- Opening Delimiter -

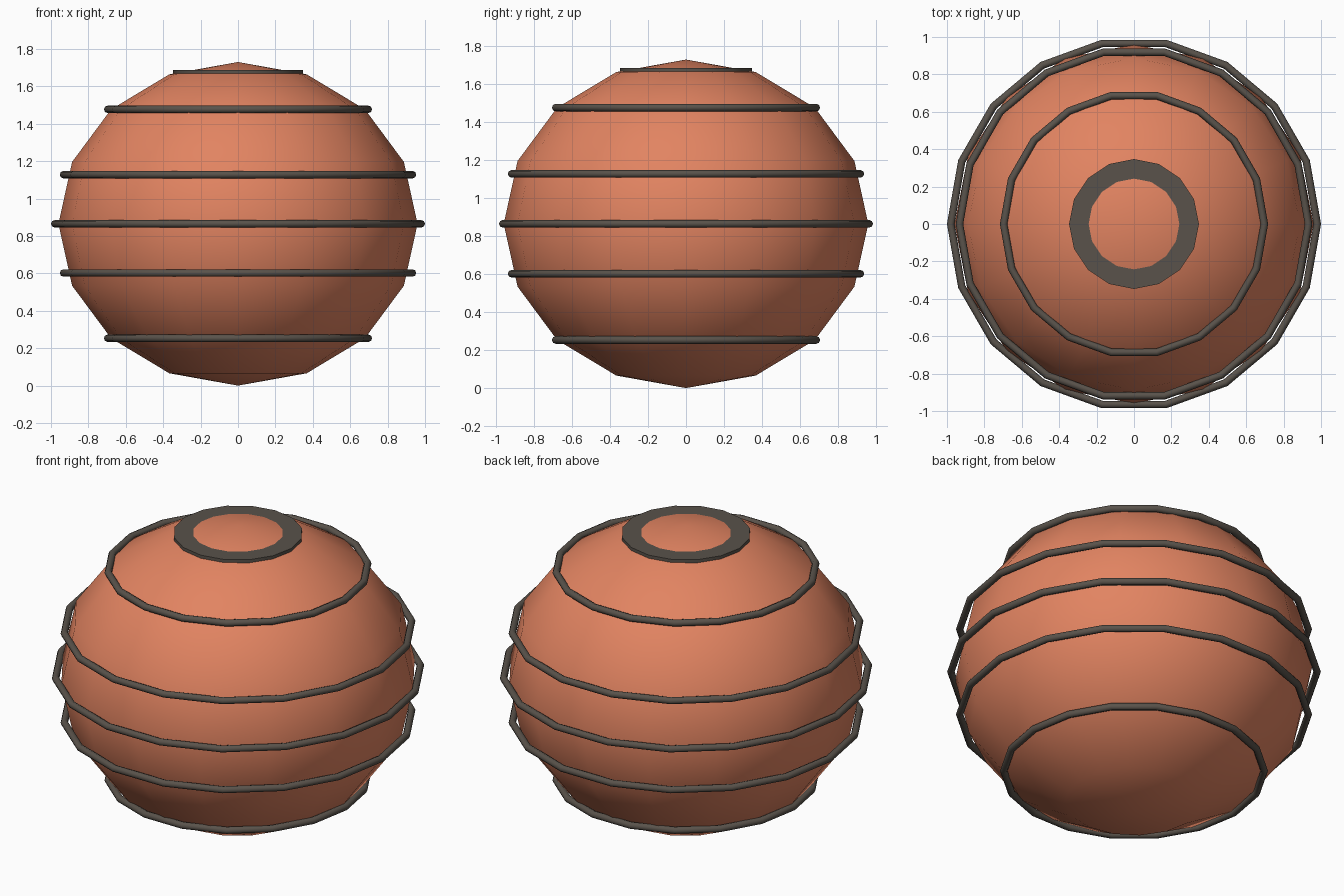
import bpy
from math import radians

if "Cube" in bpy.data.objects:
    bpy.data.objects.remove(bpy.data.objects["Cube"])

MID = 0.865  # height of the equator


def material(name, color):
    mat = bpy.data.materials.new(name)
    mat.diffuse_color = color
    mat.use_nodes = True
    mat.node_tree.nodes["Principled BSDF"].inputs["Base Color"].default_value = mat.diffuse_color
    return mat


terracotta = material("terracotta", (0.76, 0.23, 0.12, 1))
charcoal = material("charcoal", (0.1, 0.085, 0.07, 1))


def finish(name, mat, angle):
    obj = bpy.context.object
    obj.name = name
    obj.data.materials.append(mat)
    bpy.ops.object.shade_smooth_by_angle(angle=radians(angle))
    return obj


# Flattened paper body
bpy.ops.mesh.primitive_uv_sphere_add(segments=16, ring_count=8, radius=0.96, location=(0, 0, MID))
body = finish("lantern_body", terracotta, 60)
body.scale.z = MID / 0.96
bpy.ops.object.transform_apply(location=False, rotation=False, scale=True)


# Horizontal ribs, mirrored about the equator
def rib(name, offset, radius):
    bpy.ops.mesh.primitive_torus_add(major_segments=18, minor_segments=8, major_radius=radius,
                                     minor_radius=0.02, location=(0, 0, MID + offset))
    finish(name, charcoal, 60)


rib("rib_middle", 0, 0.98)
for offset, radius, label in ((0.263, 0.933, "inner"), (0.612, 0.697, "outer")):
    rib("rib_upper_" + label, offset, radius)
    rib("rib_lower_" + label, -offset, radius)

# Thin cap disc, pierced by the body's tip
bpy.ops.mesh.primitive_cylinder_add(vertices=16, radius=0.347, depth=0.035, location=(0, 0, 1.669))
finish("top_cap", charcoal, 30)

- Closing Delimiter -

• **Problem requirements**: Reply with exactly the lines from the one containing "mat.use_nodes = True" to the last line of the material, inclusive, and with nothing more.

• **Exercise response**:
    mat.use_nodes = True
    mat.node_tree.nodes["Principled BSDF"].inputs["Base Color"].default_value = mat.diffuse_color
    return mat


terracotta = material("terracotta", (0.76, 0.23, 0.12, 1))
charcoal = material("charcoal", (0.1, 0.085, 0.07, 1))


def finish(name, mat, angle):
    obj = bpy.context.object
    obj.name = name
    obj.data.materials.append(mat)
    bpy.ops.object.shade_smooth_by_angle(angle=radians(angle))
    return obj


# Flattened paper body
bpy.ops.mesh.primitive_uv_sphere_add(segments=16, ring_count=8, radius=0.96, location=(0, 0, MID))
body = finish("lantern_body", terracotta, 60)
body.scale.z = MID / 0.96
bpy.ops.object.transform_apply(location=False, rotation=False, scale=True)


# Horizontal ribs, mirrored about the equator
def rib(name, offset, radius):
    bpy.ops.mesh.primitive_torus_add(major_segments=18, minor_segments=8, major_radius=radius,
                                     minor_radius=0.02, location=(0, 0, MID + offset))
    finish(name, charcoal, 60)


rib("rib_middle", 0, 0.98)
for offset, radius, label in ((0.263, 0.933, "inner"), (0.612, 0.697, "outer")):
    rib("rib_upper_" + label, offset, radius)
    rib("rib_lower_" + label, -offset, radius)

# Thin cap disc, pierced by the body's tip
bpy.ops.mesh.primitive_cylinder_add(vertices=16, radius=0.347, depth=0.035, location=(0, 0, 1.669))
finish("top_cap", charcoal, 30)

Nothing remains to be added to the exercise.